TASK DIRECTIONS »
Below are the records. List every line holding the word "rotation".

EXERCISE MATERIALS »
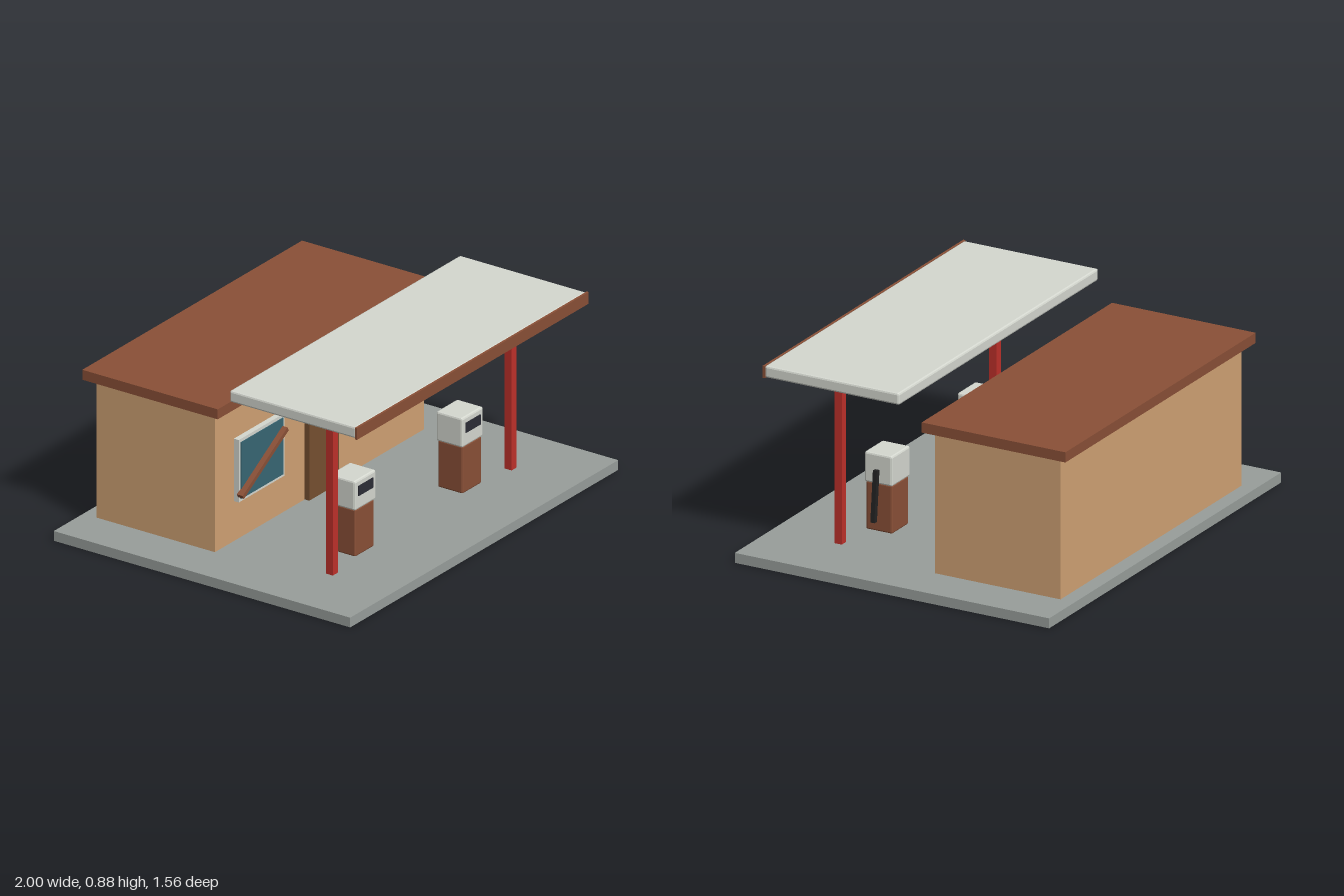
import * as THREE from 'three';
import { RoundedBoxGeometry } from 'three/addons/geometries/RoundedBoxGeometry.js';

const mat = (color) => new THREE.MeshStandardMaterial({ color, flatShading: true });
const concrete = mat(0x989e9b), wall = mat(0xd0a274), brick = mat(0x8a5037), pale = mat(0xd5d8d0);
const red = mat(0xbe302a), glass = mat(0x386674), wood = mat(0x765031), dark = mat(0x222222), screenMat = mat(0x2c2d36);

// Box given by its extents on each axis; a bevel softens its edges
function box(parent, name, material, [x0, x1], [y0, y1], [z0, z1], bevel = 0) {
  const size = [x1 - x0, y1 - y0, z1 - z0];
  const geometry = bevel ? new RoundedBoxGeometry(...size, 1, bevel) : new THREE.BoxGeometry(...size);
  const mesh = new THREE.Mesh(geometry, material);
  mesh.name = name;
  mesh.position.set((x0 + x1) / 2, (y0 + y1) / 2, (z0 + z1) / 2);
  parent.add(mesh);
  return mesh;
}

function group(parent, name, x = 0) {
  const g = new THREE.Group();
  g.name = name;
  g.position.x = x;
  parent.add(g);
  return g;
}

function addPump(parent, name, x) {
  const pump = group(parent, name, x);
  box(pump, 'pumpBase', brick, [-0.071, 0.071], [0.045, 0.268], [0.305, 0.435], 0.007);
  box(pump, 'pumpHead', pale, [-0.079, 0.079], [0.265, 0.405], [0.301, 0.439], 0.009);
  box(pump, 'pumpDisplay', screenMat, [-0.055, 0.055], [0.33, 0.377], [0.43, 0.443]);
  // Hose leaning outward down the side
  const hose = box(pump, 'pumpHose', dark, [0.095, 0.118], [0.103, 0.337], [0.36, 0.38]);
  hose.rotation.z = 0.095;
}

function addWindow(parent, name, x) {
  const win = group(parent, name, x);
  box(win, 'windowFrame', pale, [-0.17, 0.17], [0.235, 0.53], [-0.09, -0.061]);
  box(win, 'windowGlass', glass, [-0.157, 0.157], [0.248, 0.515], [-0.08, -0.057]);
}

export function createModel() {
  const model = new THREE.Group();
  model.name = 'fillingStation';

  // Forecourt slab
  box(model, 'forecourt', concrete, [-1, 1], [0, 0.046], [-0.78, 0.78]);

  // Shop building
  const shop = group(model, 'shop');
  box(shop, 'walls', wall, [-0.78, 0.78], [0.046, 0.7], [-0.71, -0.087]);
  box(shop, 'roof', brick, [-0.82, 0.82], [0.7, 0.747], [-0.757, -0.044]);
  box(shop, 'door', wood, [-0.11, 0.11], [0.046, 0.515], [-0.09, -0.063]);
  addWindow(shop, 'rightWindow', -0.469);
  addWindow(shop, 'leftWindow', 0.467);

  // Plank nailed diagonally across one window
  const plank = box(shop, 'plank', wood, [-0.675, -0.285], [0.36, 0.38], [-0.062, -0.031]);
  plank.rotation.z = 0.54;
  plank.material = brick;

  // Canopy on two posts
  const canopy = group(model, 'canopy');
  box(canopy, 'canopyRoof', pale, [-0.86, 0.86], [0.82, 0.875], [0.046, 0.713], 0.009);
  box(canopy, 'fascia', brick, [-0.865, 0.865], [0.82, 0.875], [0.709, 0.72]);
  for (const side of [-1, 1]) {
    const x = side * 0.667;
    box(canopy, side < 0 ? 'rightPost' : 'leftPost', red, [x - 0.019, x + 0.019], [0.046, 0.825], [0.43, 0.467]);
  }

  // Fuel pumps
  addPump(model, 'rightPump', -0.402);
  addPump(model, 'leftPump', 0.398);

  return model;
}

THE ANSWER »
  hose.rotation.z = 0.095;
  plank.rotation.z = 0.54;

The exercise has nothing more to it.